[Stored dataset items]
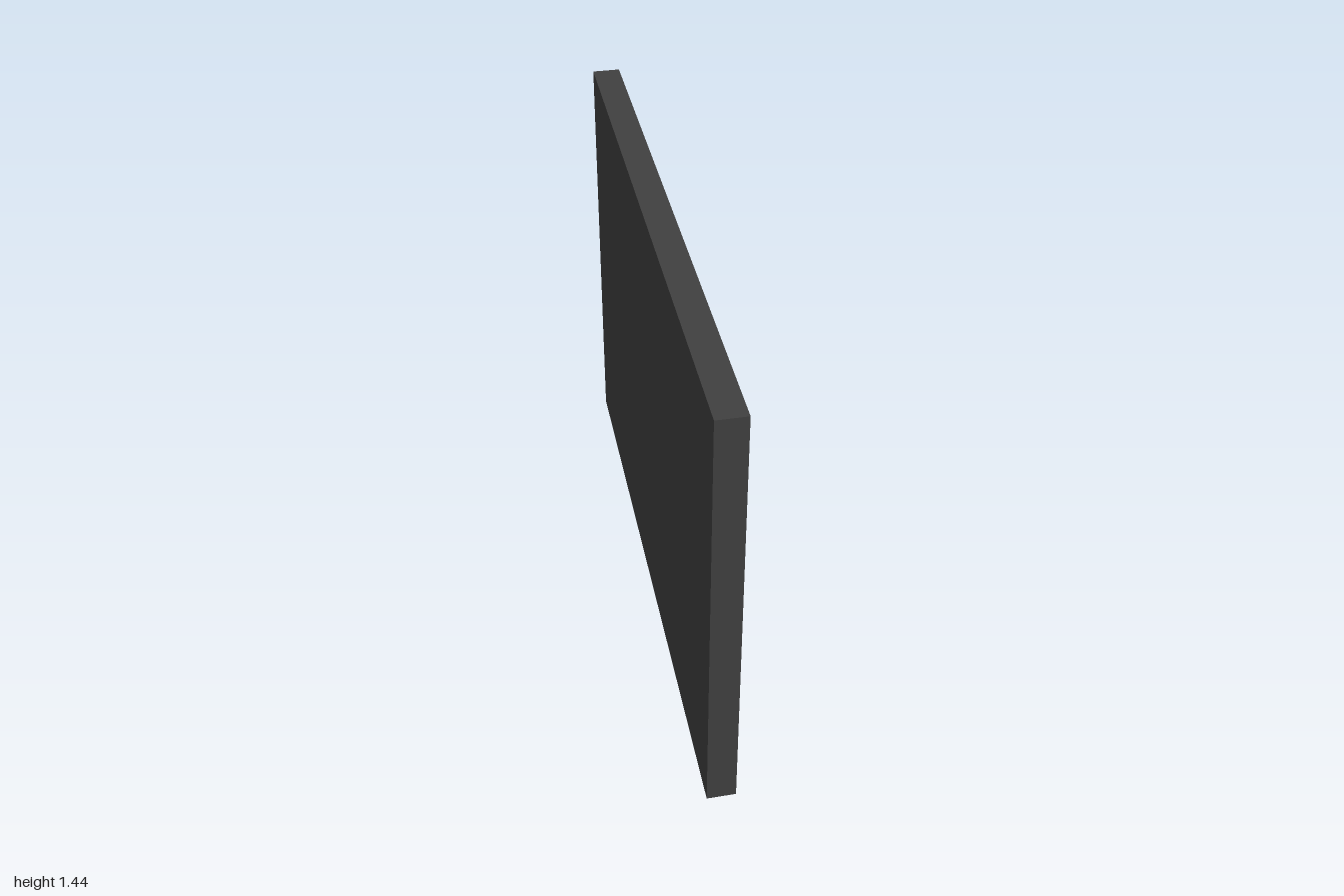
import * as THREE from 'three';

export function createModel() {
  const group = new THREE.Group();
  const panelMaterial = new THREE.MeshStandardMaterial({ color: 0x404040 });
  const handleMaterial = new THREE.MeshStandardMaterial({ color: 0x0a0a0a });

  const add = (parent, name, geometry, material, x, y, z) => {
    const mesh = new THREE.Mesh(geometry, material);
    mesh.name = name;
    mesh.position.set(x, y, z);
    parent.add(mesh);
    return mesh;
  };

  // Flat door panel
  const faceX = -0.018;
  const thickness = 0.09;
  add(group, 'panel', new THREE.BoxGeometry(thickness, 1.44, 2), panelMaterial, faceX - thickness / 2, 0.72, 0);

  // Round bar handle low on the +x face
  const handle = new THREE.Group();
  handle.name = 'handle';
  handle.position.y = 0.155;
  group.add(handle);
  const radius = 0.03;
  const gripX = 0.077;
  const halfSpan = 0.19;

  const grip = add(handle, 'grip', new THREE.CylinderGeometry(radius, radius, halfSpan * 2, 32), handleMaterial, gripX, 0, 0);
  grip.rotation.x = Math.PI / 2;

  // Mirrored legs with rounded corners
  const legLength = gripX - faceX;
  for (const side of [1, -1]) {
    const leg = add(handle, 'handleLeg', new THREE.CylinderGeometry(radius, radius, legLength, 32),
      handleMaterial, faceX + legLength / 2, 0, side * halfSpan);
    leg.rotation.z = Math.PI / 2;
    add(handle, 'handleCorner', new THREE.SphereGeometry(radius, 32, 20), handleMaterial, gripX, 0, side * halfSpan);
  }

  return group;
}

▶ THE PROBLEM
Please copy out each line above exactly as written, but not the pictures.

▶ ANSWER FOR THE TASK
import * as THREE from 'three';

export function createModel() {
  const group = new THREE.Group();
  const panelMaterial = new THREE.MeshStandardMaterial({ color: 0x404040 });
  const handleMaterial = new THREE.MeshStandardMaterial({ color: 0x0a0a0a });

  const add = (parent, name, geometry, material, x, y, z) => {
    const mesh = new THREE.Mesh(geometry, material);
    mesh.name = name;
    mesh.position.set(x, y, z);
    parent.add(mesh);
    return mesh;
  };

  // Flat door panel
  const faceX = -0.018;
  const thickness = 0.09;
  add(group, 'panel', new THREE.BoxGeometry(thickness, 1.44, 2), panelMaterial, faceX - thickness / 2, 0.72, 0);

  // Round bar handle low on the +x face
  const handle = new THREE.Group();
  handle.name = 'handle';
  handle.position.y = 0.155;
  group.add(handle);
  const radius = 0.03;
  const gripX = 0.077;
  const halfSpan = 0.19;

  const grip = add(handle, 'grip', new THREE.CylinderGeometry(radius, radius, halfSpan * 2, 32), handleMaterial, gripX, 0, 0);
  grip.rotation.x = Math.PI / 2;

  // Mirrored legs with rounded corners
  const legLength = gripX - faceX;
  for (const side of [1, -1]) {
    const leg = add(handle, 'handleLeg', new THREE.CylinderGeometry(radius, radius, legLength, 32),
      handleMaterial, faceX + legLength / 2, 0, side * halfSpan);
    leg.rotation.z = Math.PI / 2;
    add(handle, 'handleCorner', new THREE.SphereGeometry(radius, 32, 20), handleMaterial, gripX, 0, side * halfSpan);
  }

  return group;
}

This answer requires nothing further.